▶ [TASK TO COMPLETE]: Working from the listing below, set down every line exactly.

--- START ---

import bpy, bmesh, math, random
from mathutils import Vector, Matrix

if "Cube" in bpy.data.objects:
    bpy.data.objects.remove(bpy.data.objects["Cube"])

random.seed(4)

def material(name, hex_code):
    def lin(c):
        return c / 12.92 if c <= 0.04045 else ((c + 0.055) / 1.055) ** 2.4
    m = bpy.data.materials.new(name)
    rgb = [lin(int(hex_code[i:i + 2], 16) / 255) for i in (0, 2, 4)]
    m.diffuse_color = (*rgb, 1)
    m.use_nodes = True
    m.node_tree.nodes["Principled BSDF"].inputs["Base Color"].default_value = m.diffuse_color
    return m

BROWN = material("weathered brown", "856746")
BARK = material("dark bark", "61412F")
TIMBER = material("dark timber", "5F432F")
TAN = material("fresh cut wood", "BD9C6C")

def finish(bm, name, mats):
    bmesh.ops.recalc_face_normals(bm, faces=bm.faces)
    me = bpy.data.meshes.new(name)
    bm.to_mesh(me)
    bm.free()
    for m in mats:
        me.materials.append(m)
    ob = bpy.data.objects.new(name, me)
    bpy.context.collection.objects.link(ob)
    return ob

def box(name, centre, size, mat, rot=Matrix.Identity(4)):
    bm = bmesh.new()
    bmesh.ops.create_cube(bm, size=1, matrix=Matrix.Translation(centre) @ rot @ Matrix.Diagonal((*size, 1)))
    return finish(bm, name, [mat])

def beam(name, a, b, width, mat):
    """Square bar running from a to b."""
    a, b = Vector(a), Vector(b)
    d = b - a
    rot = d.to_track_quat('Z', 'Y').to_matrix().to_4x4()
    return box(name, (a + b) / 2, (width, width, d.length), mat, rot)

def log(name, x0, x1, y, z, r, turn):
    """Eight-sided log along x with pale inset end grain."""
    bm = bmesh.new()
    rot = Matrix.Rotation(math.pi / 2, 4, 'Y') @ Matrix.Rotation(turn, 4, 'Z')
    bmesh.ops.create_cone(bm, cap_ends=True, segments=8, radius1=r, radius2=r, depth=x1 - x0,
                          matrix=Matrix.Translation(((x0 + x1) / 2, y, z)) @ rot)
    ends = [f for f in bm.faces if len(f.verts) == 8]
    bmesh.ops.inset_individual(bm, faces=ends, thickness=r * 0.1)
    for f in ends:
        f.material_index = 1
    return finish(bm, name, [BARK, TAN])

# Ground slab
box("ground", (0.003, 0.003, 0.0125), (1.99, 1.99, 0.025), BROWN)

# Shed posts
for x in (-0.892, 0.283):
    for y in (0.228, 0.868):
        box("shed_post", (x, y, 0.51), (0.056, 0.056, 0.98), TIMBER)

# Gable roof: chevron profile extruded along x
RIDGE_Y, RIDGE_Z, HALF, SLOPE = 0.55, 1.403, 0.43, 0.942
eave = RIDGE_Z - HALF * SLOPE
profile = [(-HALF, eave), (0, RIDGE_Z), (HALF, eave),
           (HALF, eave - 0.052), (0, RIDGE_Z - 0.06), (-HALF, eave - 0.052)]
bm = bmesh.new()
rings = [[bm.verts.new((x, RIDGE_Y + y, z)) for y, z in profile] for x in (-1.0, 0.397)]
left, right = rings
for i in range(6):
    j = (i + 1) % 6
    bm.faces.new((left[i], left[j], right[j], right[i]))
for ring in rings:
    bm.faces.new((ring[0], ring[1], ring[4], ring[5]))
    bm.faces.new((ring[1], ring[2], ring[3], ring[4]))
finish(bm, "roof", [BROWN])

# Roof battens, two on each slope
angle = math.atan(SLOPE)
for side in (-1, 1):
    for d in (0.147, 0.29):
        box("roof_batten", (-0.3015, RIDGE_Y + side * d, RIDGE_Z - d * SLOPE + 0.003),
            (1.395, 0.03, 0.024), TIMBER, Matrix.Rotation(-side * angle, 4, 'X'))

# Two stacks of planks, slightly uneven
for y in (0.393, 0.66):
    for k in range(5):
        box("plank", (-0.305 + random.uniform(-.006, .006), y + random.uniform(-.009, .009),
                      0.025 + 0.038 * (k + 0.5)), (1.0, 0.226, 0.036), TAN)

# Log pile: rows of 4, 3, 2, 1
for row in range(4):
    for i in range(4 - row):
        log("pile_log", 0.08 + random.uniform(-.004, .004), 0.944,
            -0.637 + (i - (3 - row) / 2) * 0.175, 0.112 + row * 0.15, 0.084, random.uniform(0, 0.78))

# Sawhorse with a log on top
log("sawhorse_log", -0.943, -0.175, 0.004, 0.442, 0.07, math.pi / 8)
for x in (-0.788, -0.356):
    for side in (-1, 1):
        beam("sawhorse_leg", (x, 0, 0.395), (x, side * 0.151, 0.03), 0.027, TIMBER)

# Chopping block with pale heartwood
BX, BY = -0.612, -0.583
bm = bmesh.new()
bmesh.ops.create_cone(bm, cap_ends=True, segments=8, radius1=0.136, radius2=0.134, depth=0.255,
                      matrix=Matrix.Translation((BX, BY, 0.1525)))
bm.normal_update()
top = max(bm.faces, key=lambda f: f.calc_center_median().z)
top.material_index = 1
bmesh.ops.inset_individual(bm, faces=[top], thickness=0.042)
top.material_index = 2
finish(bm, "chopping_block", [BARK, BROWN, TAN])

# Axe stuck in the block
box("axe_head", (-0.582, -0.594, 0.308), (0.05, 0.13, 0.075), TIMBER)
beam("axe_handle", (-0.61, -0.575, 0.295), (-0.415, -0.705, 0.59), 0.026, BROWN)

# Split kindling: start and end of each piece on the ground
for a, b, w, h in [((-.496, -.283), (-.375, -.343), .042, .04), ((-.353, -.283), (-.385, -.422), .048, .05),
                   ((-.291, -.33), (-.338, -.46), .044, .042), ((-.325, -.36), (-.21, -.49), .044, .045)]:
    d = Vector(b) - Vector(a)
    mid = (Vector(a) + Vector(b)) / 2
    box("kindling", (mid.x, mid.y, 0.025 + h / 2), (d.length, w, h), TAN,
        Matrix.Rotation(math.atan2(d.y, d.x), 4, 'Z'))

--- END ---

▶ [EXERCISE RESPONSE]:
import bpy, bmesh, math, random
from mathutils import Vector, Matrix

if "Cube" in bpy.data.objects:
    bpy.data.objects.remove(bpy.data.objects["Cube"])

random.seed(4)

def material(name, hex_code):
    def lin(c):
        return c / 12.92 if c <= 0.04045 else ((c + 0.055) / 1.055) ** 2.4
    m = bpy.data.materials.new(name)
    rgb = [lin(int(hex_code[i:i + 2], 16) / 255) for i in (0, 2, 4)]
    m.diffuse_color = (*rgb, 1)
    m.use_nodes = True
    m.node_tree.nodes["Principled BSDF"].inputs["Base Color"].default_value = m.diffuse_color
    return m

BROWN = material("weathered brown", "856746")
BARK = material("dark bark", "61412F")
TIMBER = material("dark timber", "5F432F")
TAN = material("fresh cut wood", "BD9C6C")

def finish(bm, name, mats):
    bmesh.ops.recalc_face_normals(bm, faces=bm.faces)
    me = bpy.data.meshes.new(name)
    bm.to_mesh(me)
    bm.free()
    for m in mats:
        me.materials.append(m)
    ob = bpy.data.objects.new(name, me)
    bpy.context.collection.objects.link(ob)
    return ob

def box(name, centre, size, mat, rot=Matrix.Identity(4)):
    bm = bmesh.new()
    bmesh.ops.create_cube(bm, size=1, matrix=Matrix.Translation(centre) @ rot @ Matrix.Diagonal((*size, 1)))
    return finish(bm, name, [mat])

def beam(name, a, b, width, mat):
    """Square bar running from a to b."""
    a, b = Vector(a), Vector(b)
    d = b - a
    rot = d.to_track_quat('Z', 'Y').to_matrix().to_4x4()
    return box(name, (a + b) / 2, (width, width, d.length), mat, rot)

def log(name, x0, x1, y, z, r, turn):
    """Eight-sided log along x with pale inset end grain."""
    bm = bmesh.new()
    rot = Matrix.Rotation(math.pi / 2, 4, 'Y') @ Matrix.Rotation(turn, 4, 'Z')
    bmesh.ops.create_cone(bm, cap_ends=True, segments=8, radius1=r, radius2=r, depth=x1 - x0,
                          matrix=Matrix.Translation(((x0 + x1) / 2, y, z)) @ rot)
    ends = [f for f in bm.faces if len(f.verts) == 8]
    bmesh.ops.inset_individual(bm, faces=ends, thickness=r * 0.1)
    for f in ends:
        f.material_index = 1
    return finish(bm, name, [BARK, TAN])

# Ground slab
box("ground", (0.003, 0.003, 0.0125), (1.99, 1.99, 0.025), BROWN)

# Shed posts
for x in (-0.892, 0.283):
    for y in (0.228, 0.868):
        box("shed_post", (x, y, 0.51), (0.056, 0.056, 0.98), TIMBER)

# Gable roof: chevron profile extruded along x
RIDGE_Y, RIDGE_Z, HALF, SLOPE = 0.55, 1.403, 0.43, 0.942
eave = RIDGE_Z - HALF * SLOPE
profile = [(-HALF, eave), (0, RIDGE_Z), (HALF, eave),
           (HALF, eave - 0.052), (0, RIDGE_Z - 0.06), (-HALF, eave - 0.052)]
bm = bmesh.new()
rings = [[bm.verts.new((x, RIDGE_Y + y, z)) for y, z in profile] for x in (-1.0, 0.397)]
left, right = rings
for i in range(6):
    j = (i + 1) % 6
    bm.faces.new((left[i], left[j], right[j], right[i]))
for ring in rings:
    bm.faces.new((ring[0], ring[1], ring[4], ring[5]))
    bm.faces.new((ring[1], ring[2], ring[3], ring[4]))
finish(bm, "roof", [BROWN])

# Roof battens, two on each slope
angle = math.atan(SLOPE)
for side in (-1, 1):
    for d in (0.147, 0.29):
        box("roof_batten", (-0.3015, RIDGE_Y + side * d, RIDGE_Z - d * SLOPE + 0.003),
            (1.395, 0.03, 0.024), TIMBER, Matrix.Rotation(-side * angle, 4, 'X'))

# Two stacks of planks, slightly uneven
for y in (0.393, 0.66):
    for k in range(5):
        box("plank", (-0.305 + random.uniform(-.006, .006), y + random.uniform(-.009, .009),
                      0.025 + 0.038 * (k + 0.5)), (1.0, 0.226, 0.036), TAN)

# Log pile: rows of 4, 3, 2, 1
for row in range(4):
    for i in range(4 - row):
        log("pile_log", 0.08 + random.uniform(-.004, .004), 0.944,
            -0.637 + (i - (3 - row) / 2) * 0.175, 0.112 + row * 0.15, 0.084, random.uniform(0, 0.78))

# Sawhorse with a log on top
log("sawhorse_log", -0.943, -0.175, 0.004, 0.442, 0.07, math.pi / 8)
for x in (-0.788, -0.356):
    for side in (-1, 1):
        beam("sawhorse_leg", (x, 0, 0.395), (x, side * 0.151, 0.03), 0.027, TIMBER)

# Chopping block with pale heartwood
BX, BY = -0.612, -0.583
bm = bmesh.new()
bmesh.ops.create_cone(bm, cap_ends=True, segments=8, radius1=0.136, radius2=0.134, depth=0.255,
                      matrix=Matrix.Translation((BX, BY, 0.1525)))
bm.normal_update()
top = max(bm.faces, key=lambda f: f.calc_center_median().z)
top.material_index = 1
bmesh.ops.inset_individual(bm, faces=[top], thickness=0.042)
top.material_index = 2
finish(bm, "chopping_block", [BARK, BROWN, TAN])

# Axe stuck in the block
box("axe_head", (-0.582, -0.594, 0.308), (0.05, 0.13, 0.075), TIMBER)
beam("axe_handle", (-0.61, -0.575, 0.295), (-0.415, -0.705, 0.59), 0.026, BROWN)

# Split kindling: start and end of each piece on the ground
for a, b, w, h in [((-.496, -.283), (-.375, -.343), .042, .04), ((-.353, -.283), (-.385, -.422), .048, .05),
                   ((-.291, -.33), (-.338, -.46), .044, .042), ((-.325, -.36), (-.21, -.49), .044, .045)]:
    d = Vector(b) - Vector(a)
    mid = (Vector(a) + Vector(b)) / 2
    box("kindling", (mid.x, mid.y, 0.025 + h / 2), (d.length, w, h), TAN,
        Matrix.Rotation(math.atan2(d.y, d.x), 4, 'Z'))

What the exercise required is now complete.